• iPod sales drop to lowest quarterly number since 2006•
Sunday 29 August 2010
The slump in sales of Apple’s device is a concern for music industry which looked to the iPod to boost download sales.
The latest sales figures for the quarter to June showed 9m sold – the lowest quarterly number since 2006. In short, the iPod, launched in October 2001, looks to be in terminal decline. While Apple is unworried – sales of its iPhone and iPad are booming – the dropping figures for the digital music player market are a concern for another sector: the music companies.
The music industry had looked to the iPod to drive people to buy music in download form, whether from Apple's iTunes music store, eMusic, Napster or from newer competitors such as Amazon. The problem for them is that digital music sales are only growing as fast as those of Apple's devices – and as the stand-alone digital music player starts to die off, people are likely to lose interest in buying songs from digital stores.
At the International Federation of the Phonographic Industry (IFPI) , which represents the worldwide music industry, a spokesman agrees that the growth of digital sales has slowed. Figures for 2009 released earlier this year show that while CD sales fell by 12.7%, losing $1.6bn (£1bn) in value, digital downloads only grew by 9.2%, gaining less than $400m in value. "The digital download market is still growing," said Alex Jacob, a spokesman for the organisation. "But the percentage is less than a few years ago."
But as iPod sales slow, digital music sales, which have been closed linked to the device, are bound to slow too. The iPod has been the key driver: the IFPI's figures show no appreciable digital download sales until 2004, the year Apple launched its iTunes music store internationally (it launched it in the US in April 2003). Since then, international digital music sales have increased, exactly in line with the total sales of iPods and iPhones.

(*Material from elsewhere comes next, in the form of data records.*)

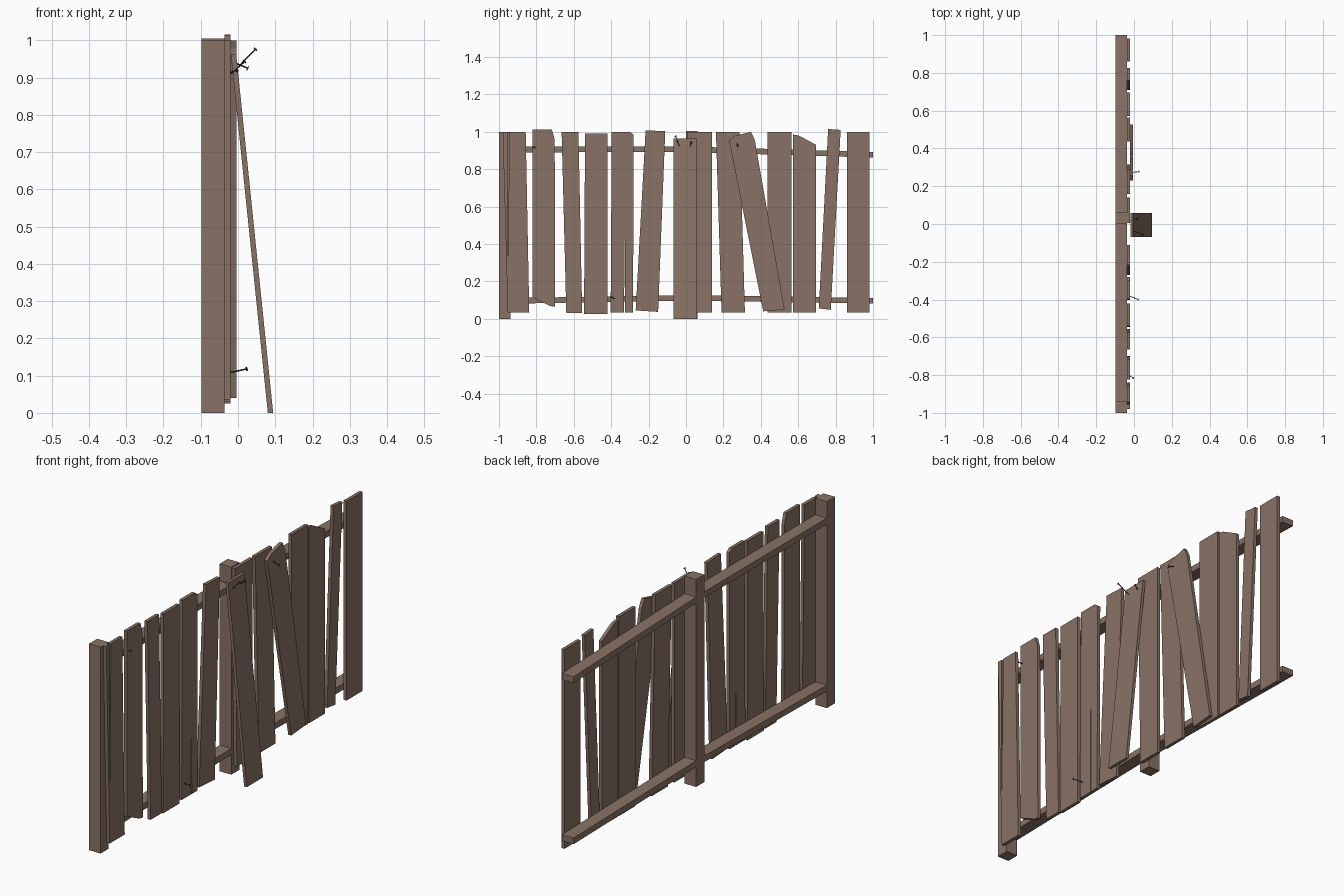
import bpy
import bmesh
from mathutils import Vector

default_cube = bpy.data.objects.get("Cube")
if default_cube:
    bpy.data.objects.remove(default_cube, do_unlink=True)


def make_material(name, color, roughness):
    material = bpy.data.materials.new(name)
    material.use_nodes = True
    material.diffuse_color = color
    shader = material.node_tree.nodes["Principled BSDF"]
    shader.inputs["Base Color"].default_value = color
    shader.inputs["Roughness"].default_value = roughness
    return material


WOOD = make_material("weathered brown wood", (0.25, 0.17, 0.132, 1), 0.9)
IRON = make_material("dark rusty iron", (0.06, 0.045, 0.04, 1), 0.6)

BACK, FACE, PLANK = -0.098, -0.036, 0.016


def finish(name, bm, material):
    bmesh.ops.recalc_face_normals(bm, faces=bm.faces)
    mesh = bpy.data.meshes.new(name)
    bm.to_mesh(mesh)
    bm.free()
    mesh.materials.append(material)
    obj = bpy.data.objects.new(name, mesh)
    bpy.context.scene.collection.objects.link(obj)
    return obj


def extrude_outline(name, outline, x_start, depth, lean=0):
    """Extrude a (y, z) outline along x; lean shifts x back with height."""
    bm = bmesh.new()
    verts = [bm.verts.new((x_start - lean * z, y, z)) for y, z in outline]
    face = bm.faces.new(verts)
    extruded = bmesh.ops.extrude_face_region(bm, geom=[face])["geom"]
    moved = [item for item in extruded if isinstance(item, bmesh.types.BMVert)]
    bmesh.ops.translate(bm, verts=moved, vec=(depth, 0, 0))
    return finish(name, bm, WOOD)


def straight(bottom, top, low, high):
    """Four-sided plank outline from its bottom and top y spans."""
    return [(bottom[0], low), (bottom[1], low), (top[1], high), (top[0], high)]


def post(name, start, height):
    span = (start, start + 0.062)
    extrude_outline(name, straight(span, span, 0, height), BACK, FACE - BACK)


def rail(name, start, end, z_start, z_end, half=0.015):
    outline = [(start, z_start - half), (end, z_end - half),
               (end, z_end + half), (start, z_start + half)]
    extrude_outline(name, outline, BACK, FACE - BACK)


def nail(name, tip, head, radius=0.002):
    """Thin shaft with a flat round head."""
    tip, head = Vector(tip), Vector(head)
    axis = head - tip
    turn = axis.to_track_quat('Z', 'Y').to_matrix().to_4x4()
    bm = bmesh.new()
    for size, length, center in ((radius, axis.length, (tip + head) / 2),
                                 (radius * 3, radius, head)):
        part = bmesh.ops.create_cone(bm, cap_ends=True, segments=8, radius1=size,
                                     radius2=size, depth=length)
        bmesh.ops.transform(bm, matrix=turn, verts=part["verts"])
        bmesh.ops.translate(bm, verts=part["verts"], vec=center)
    finish(name, bm, IRON)


# Posts and sagging rails
post("end_post", -1, 1.0)
post("middle_post", 0, 1.005)
rail("upper_rail_right", -0.938, 0, 0.905, 0.907)
rail("lower_rail_right", -0.938, 0, 0.096, 0.112)
rail("upper_rail_left", 0.062, 1, 0.905, 0.877)
rail("lower_rail_left", 0.062, 1, 0.112, 0.096)

# Plain planks: bottom span, top span, low and high ends
plain_planks = {
    "plank_slim": ((-0.64, -0.555), (-0.665, -0.575), 0.03, 1.0),
    "plank_short": ((-0.545, -0.42), (-0.54, -0.42), 0.025, 0.99),
    "plank_beside_post": ((0.02, 0.14), (0.005, 0.14), 0.035, 1.0),
    "plank_tipped": ((0.19, 0.315), (0.16, 0.287), 0.035, 1.0),
    "plank_wide": ((0.437, 0.563), (0.437, 0.563), 0.035, 1.0),
    "plank_last": ((0.86, 0.982), (0.86, 0.982), 0.035, 1.0),
}
for name, shape in plain_planks.items():
    extrude_outline(name, straight(*shape), FACE, PLANK)

# Split, chipped and crooked planks
broken_planks = {
    "plank_split_top": [(-0.953, 0.035), (-0.838, 0.035), (-0.857, 1), (-0.943, 1),
                        (-0.954, 0.27), (-0.955, 1), (-0.98, 1)],
    "plank_chipped_foot": [(-0.82, 0.115), (-0.725, 0.068), (-0.7, 0.065),
                           (-0.702, 0.96), (-0.718, 1.013), (-0.822, 1.013)],
    "plank_split_foot": [(-0.403, 0.035), (-0.331, 0.035), (-0.328, 0.5), (-0.325, 0.035),
                         (-0.283, 0.035), (-0.28, 0.985), (-0.3, 1), (-0.397, 1)],
    "plank_crooked": [(-0.269, 0.045), (-0.149, 0.037), (-0.111, 1.003), (-0.216, 1.008)],
    "plank_broken_top": [(0.573, 0.035), (0.696, 0.035), (0.696, 0.93),
                         (0.603, 0.98), (0.573, 0.985)],
    "plank_narrow": [(0.71, 0.056), (0.774, 0.048), (0.827, 1.01), (0.76, 1.015)],
}
for name, outline in broken_planks.items():
    extrude_outline(name, outline, FACE, PLANK)

# Loose planks lying over the others
hanging = [(0.413, 0.04), (0.527, 0.05), (0.367, 0.96), (0.347, 1.0), (0.26, 0.978), (0.23, 0.955)]
extrude_outline("plank_hanging", hanging, FACE + PLANK, PLANK)
leaning_span = (-0.068, 0.057)
extrude_outline("plank_leaning", straight(leaning_span, leaning_span, 0, 0.963),
                0.08, PLANK * 0.9, lean=0.103)

# Nails working loose
nail("nail_long", (-0.01, -0.034, 0.918), (0.047, -0.056, 0.976))
nail("nail_post", (-0.02, 0.02, 0.91), (0.018, 0.028, 0.943))
nail("nail_hanging", (-0.02, 0.272, 0.945), (0.026, 0.277, 0.925))
nail("nail_low", (-0.022, -0.382, 0.108), (0.023, -0.4, 0.118))
nail("nail_small", (-0.024, -0.803, 0.912), (-0.003, -0.815, 0.92))
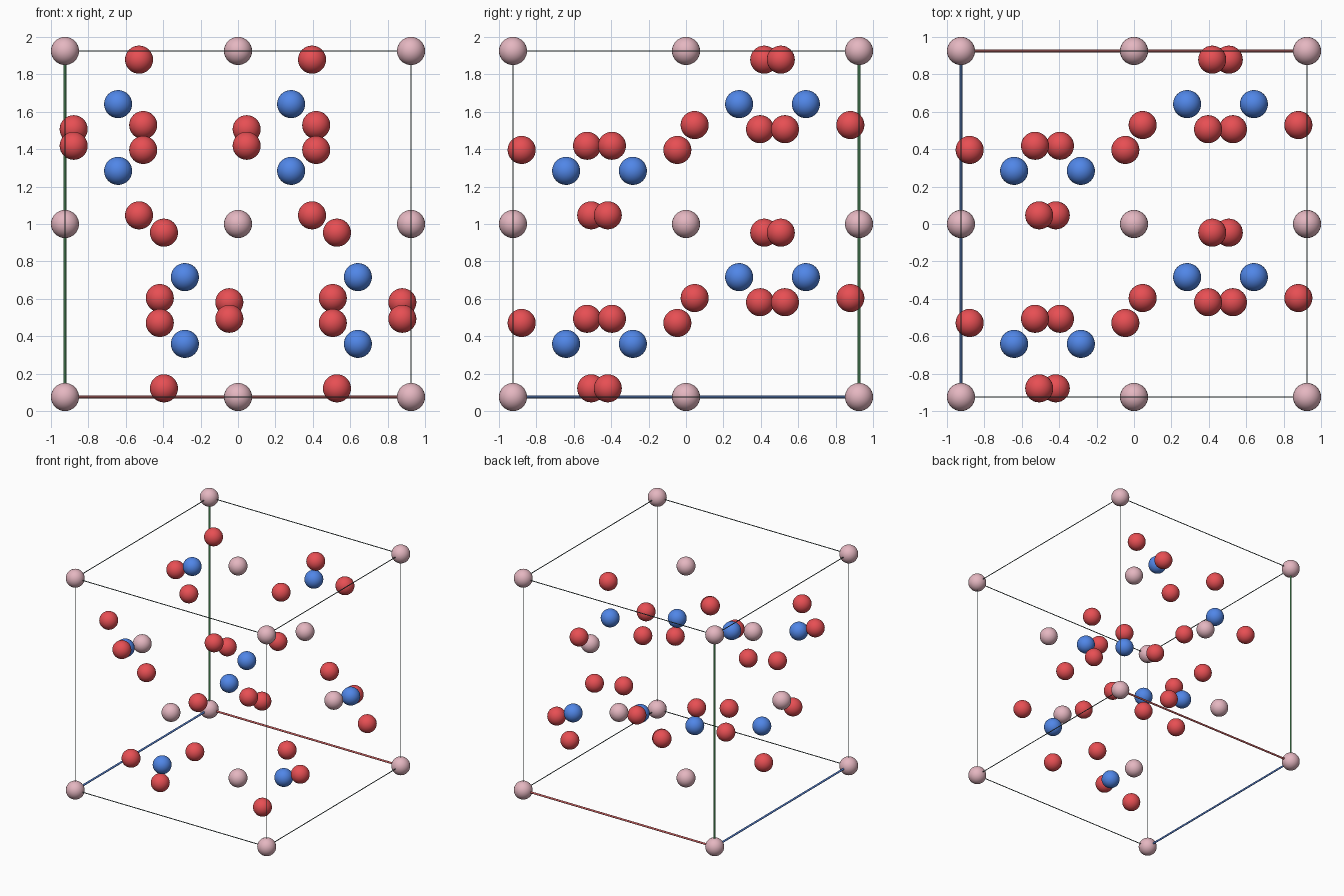
import bpy
from mathutils import Vector
from itertools import product

if "Cube" in bpy.data.objects:
    bpy.data.objects.remove(bpy.data.objects["Cube"])

A = 1.85        # cell edge
R = 0.075       # ball radius


def material(name, rgb):
    m = bpy.data.materials.new(name)
    m.diffuse_color = (*rgb, 1)
    m.use_nodes = True
    m.node_tree.nodes["Principled BSDF"].inputs["Base Color"].default_value = m.diffuse_color
    return m


PINK = material("pale pink", (0.78, 0.47, 0.53))
BLUE = material("ball blue", (0.083, 0.245, 0.82))
RED = material("ball red", (0.82, 0.08, 0.09))
DARK = material("dark teal grey", (0.08, 0.12, 0.12))
AXES = [material("axis red", (0.65, 0.13, 0.13)),
        material("axis green", (0.13, 0.50, 0.18)),
        material("axis blue", (0.10, 0.24, 0.68))]


def place(f):
    """Cell fractions (a, b, c) to model space: a = right, b = up, c = front."""
    return Vector(((f[0] - 0.5) * A, (0.5 - f[2]) * A, R + f[1] * A))


def sphere_mesh(name, mat):
    bpy.ops.mesh.primitive_uv_sphere_add(segments=32, ring_count=16, radius=R)
    ob = bpy.context.object
    bpy.ops.object.shade_smooth()
    me = ob.data
    me.name = name
    me.materials.append(mat)
    bpy.data.objects.remove(ob)
    return me


def balls(name, mat, points):
    me = sphere_mesh(name, mat)
    for p in points:
        ob = bpy.data.objects.new(name, me)
        ob.location = place(p)
        bpy.context.collection.objects.link(ob)


def rod(name, start, end, radius, mat):
    p, q = place(start), place(end)
    d = q - p
    bpy.ops.mesh.primitive_cylinder_add(vertices=12, radius=radius,
                                        depth=d.length, location=(p + q) / 2)
    ob = bpy.context.object
    ob.name = name
    ob.rotation_euler = d.to_track_quat('Z', 'Y').to_euler()
    ob.data.materials.append(mat)
    bpy.ops.object.shade_smooth_by_angle()


def orbit(p):
    """All cubic symmetry copies of a point inside the cell."""
    found = set()
    for k in range(3):
        x, y, z = p[k:] + p[:k]
        for q in ((x, y, z), (0.5 - x, -y, 0.5 + z),
                  (-x, 0.5 + y, 0.5 - z), (0.5 + x, 0.5 - y, -z)):
            for s in (1, -1):
                found.add(tuple(round(s * v % 1, 4) for v in q))
    return sorted(found)


# Pink balls on the cell corners and face centres
balls("corner_ball", PINK, product((0, 1), repeat=3))
balls("face_ball", PINK, [tuple(s if i == k else 0.5 for i in range(3))
                          for k in range(3) for s in (0, 1)])

# Blue balls on the diagonals, each ringed by three red balls
balls("blue_ball", BLUE, orbit((0.3465, 0.3465, 0.3465)))
balls("red_ball", RED, orbit((0.286, 0.475, 0.274)))

# Cell frame: three thicker coloured axes from the origin, nine thin edges
for k in range(3):
    for u, v in product((0, 1), repeat=2):
        start = [0, 0, 0]
        start[(k + 1) % 3], start[(k + 2) % 3] = u, v
        end = list(start)
        end[k] = 1
        if u == v == 0:
            rod("axis_rod", start, end, 0.008, AXES[k])
        else:
            rod("frame_edge", start, end, 0.0035, DARK)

Now, though, Apple has much more profitable fish to fry, in the form of TV shows and films, apps and ebook sales to its iPhone and iPad (and the iPod Touch, effectively an iPhone without the phone function). It gets 30% of the sale price on apps and ebooks, roughly the same as it does on music download sales, but those sales are expanding exponentially, while music downloads are not. In June Steve Jobs said there had been 5bn app downloads in just two years (and Apple earned about $410m from its 30% cut of sales). That compares with 10bn songs downloaded from the iTunes music store in seven years.
And as Mulligan notes, for a world of apps, a plain piece of music seems a bit limited. "You can download a song from iTunes to your iPhone or iPad, but at the moment music in that form doesn't play to the strengths of the device. Just playing a track isn't enough."
Yet there are still rays of hope. If Apple – and every other mobile phone maker – are moving to an app-based economy, where you pay to download games or timetables, why shouldn't recording artists do the same?
They are. Those in the forefront include the British singer Peter Gabriel, whose Full Moon Club app is updated every month with a new song. "Nine Inch Nails has been in the lead for a long time in terms of an app for delivering unique content, but they're isolated cases," says Mulligan.
Even so, the IFPI and BPI think the app model shows promise – as much as anything because it might be an effective way to reduce online piracy, still the main problem of the industry. Apps tend to be tied to a particular handset or buyer, making them more difficult to pirate than a CD.
It may be premature to predict the death of the iPod yet – but it's unlikely that even Steve Jobs will be able to produce anything that will revive it. And that means that little more than five years after the music industry thought it had found a saviour in the little device, it is having to look around again for a new way to grow – if, that is, one exists.